SPRINGFIELD — Would you be able to help someone who is bleeding to death?
Many civilians have expressed interest in taking a bleeding-control training course that would empower them to immediately assist victims of active shooter and other intentional mass-casualty events, according to the results of a national poll published in the Journal of the American College of Surgeons.
Now, a free course called “Stop the Bleed,” offered by the Division of Trauma & Acute Care Surgery at Baystate Medical Center, will help the public to become trained, equipped, and empowered to help in a bleeding emergency before professional help arrives. The inaugural class will be held on Tuesday, May 29 from 6:30 to 8 p.m. in the hospital’s Chestnut 5 Conference Room.
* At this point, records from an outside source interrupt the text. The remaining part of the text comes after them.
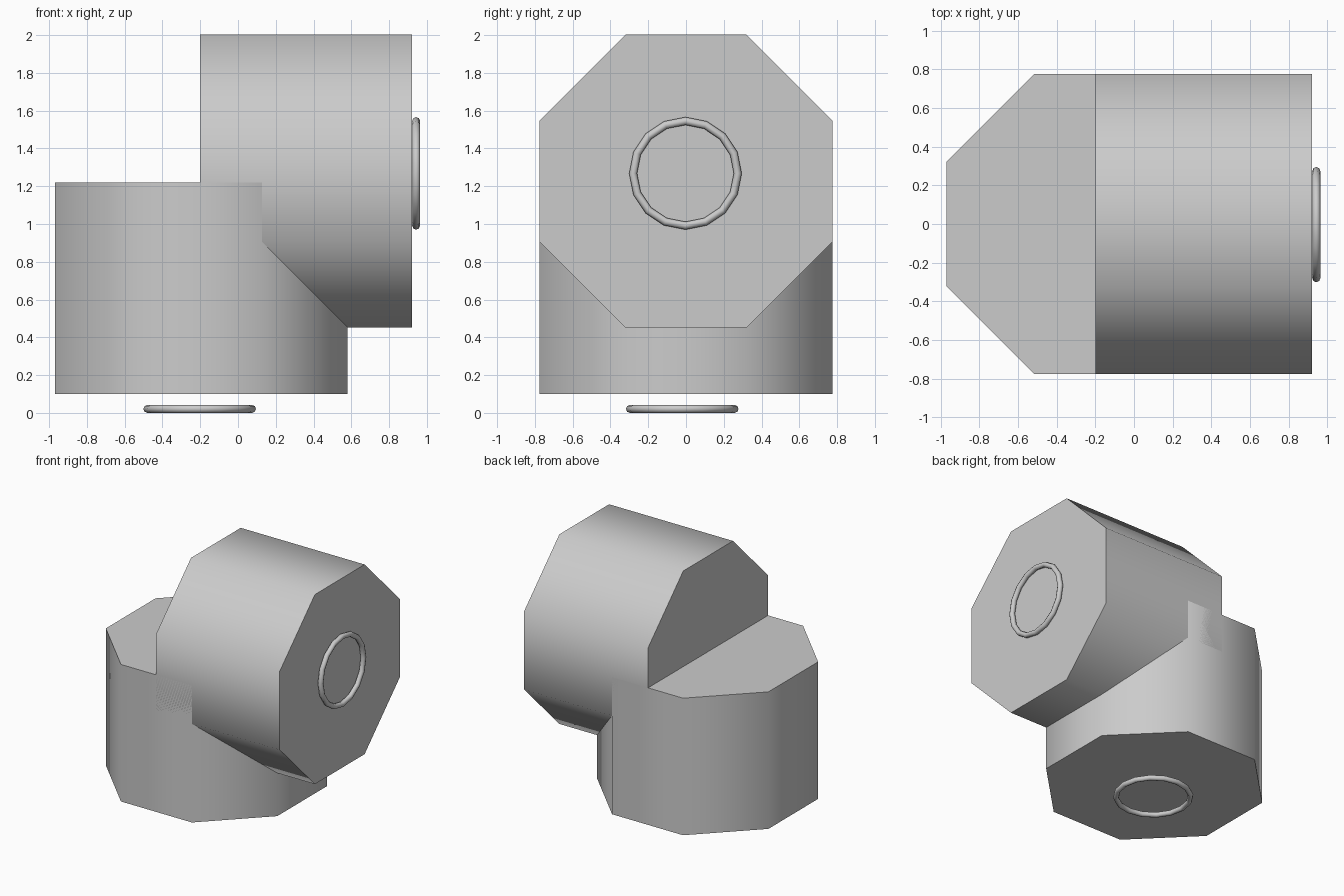
import bpy
from math import radians, pi, cos

if "Cube" in bpy.data.objects:
    bpy.data.objects.remove(bpy.data.objects["Cube"])

APOTHEM = 0.775  # centre to flat side of the octagons


def finish(name, angle):
    ob = bpy.context.object
    ob.name = name
    bpy.ops.object.transform_apply(location=False, rotation=True, scale=True)
    bpy.ops.object.shade_smooth_by_angle(angle=radians(angle))
    return ob


def octagon_block(name, centre, depth, along_x=False):
    bpy.ops.mesh.primitive_cylinder_add(
        vertices=8, radius=APOTHEM / cos(pi / 8), depth=depth, location=centre)
    ob = bpy.context.object
    # turn half a side so the flats line up with the axes
    for v in ob.data.vertices:
        x, y = v.co.x, v.co.y
        c, s = cos(pi / 8), cos(pi / 2 - pi / 8)
        v.co.x, v.co.y = x * c - y * s, x * s + y * c
    if along_x:
        ob.rotation_euler = (0, pi / 2, 0)
    return finish(name, 60)


def ring(name, centre, along_x=False):
    bpy.ops.mesh.primitive_torus_add(
        major_segments=16, minor_segments=8, major_radius=0.277,
        minor_radius=0.021, location=centre)
    if along_x:
        bpy.context.object.rotation_euler = (0, pi / 2, 0)
    return finish(name, 60)


# upright octagonal block and the one lying along x
octagon_block("lower_block", (-0.195, 0, 0.66), 1.12)
octagon_block("upper_block", (0.36, 0, 1.227), 1.12, along_x=True)

# end rings
ring("bottom_ring", (-0.203, -0.02, 0.021))
ring("side_ring", (0.943, -0.003, 1.268), along_x=True)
“Learning how to stop a bleed goes far beyond high-profile, mass-casualty incidents. In fact, people are much more likely to provide help in everyday events such as car crashes, industrial accidents, and accidents in the home, where serious injuries place people at risk of death due to massive bleeding,” said Dr. Ronald Gross, trauma surgeon at Baystate Medical Center and a member of the American College of Surgeons Committee on Trauma.
“You don’t have to be a professional emergency responder to save someone’s life. Anyone with the knowledge and skills offered through our ‘Stop the Bleed’ course can administer simple medical care that will stop their hemorrhaging. Similar to how the general public learns and performs CPR, the public must learn proper bleeding-control techniques,” he added, noting that, for every life saved with an AED and CPR, nine people will bleed to death due to injuries where these deaths could have been prevented.
Among the skills learned in the class are how to apply a tourniquet, the correct way to pack a wound, and how to apply pressure to stop the bleed. Participants should wear loose, comfortable clothing to class, as they will be practicing skills that require them to work on their hands and knees, as well as to bend, stand, and lift.
Additional classes will be offered on the fourth Thursday of each month, including June 26, July 24, Aug. 28, Sept. 25, Oct. 30, and Nov. 27. To register for the free class, visit www.baystateaha.org.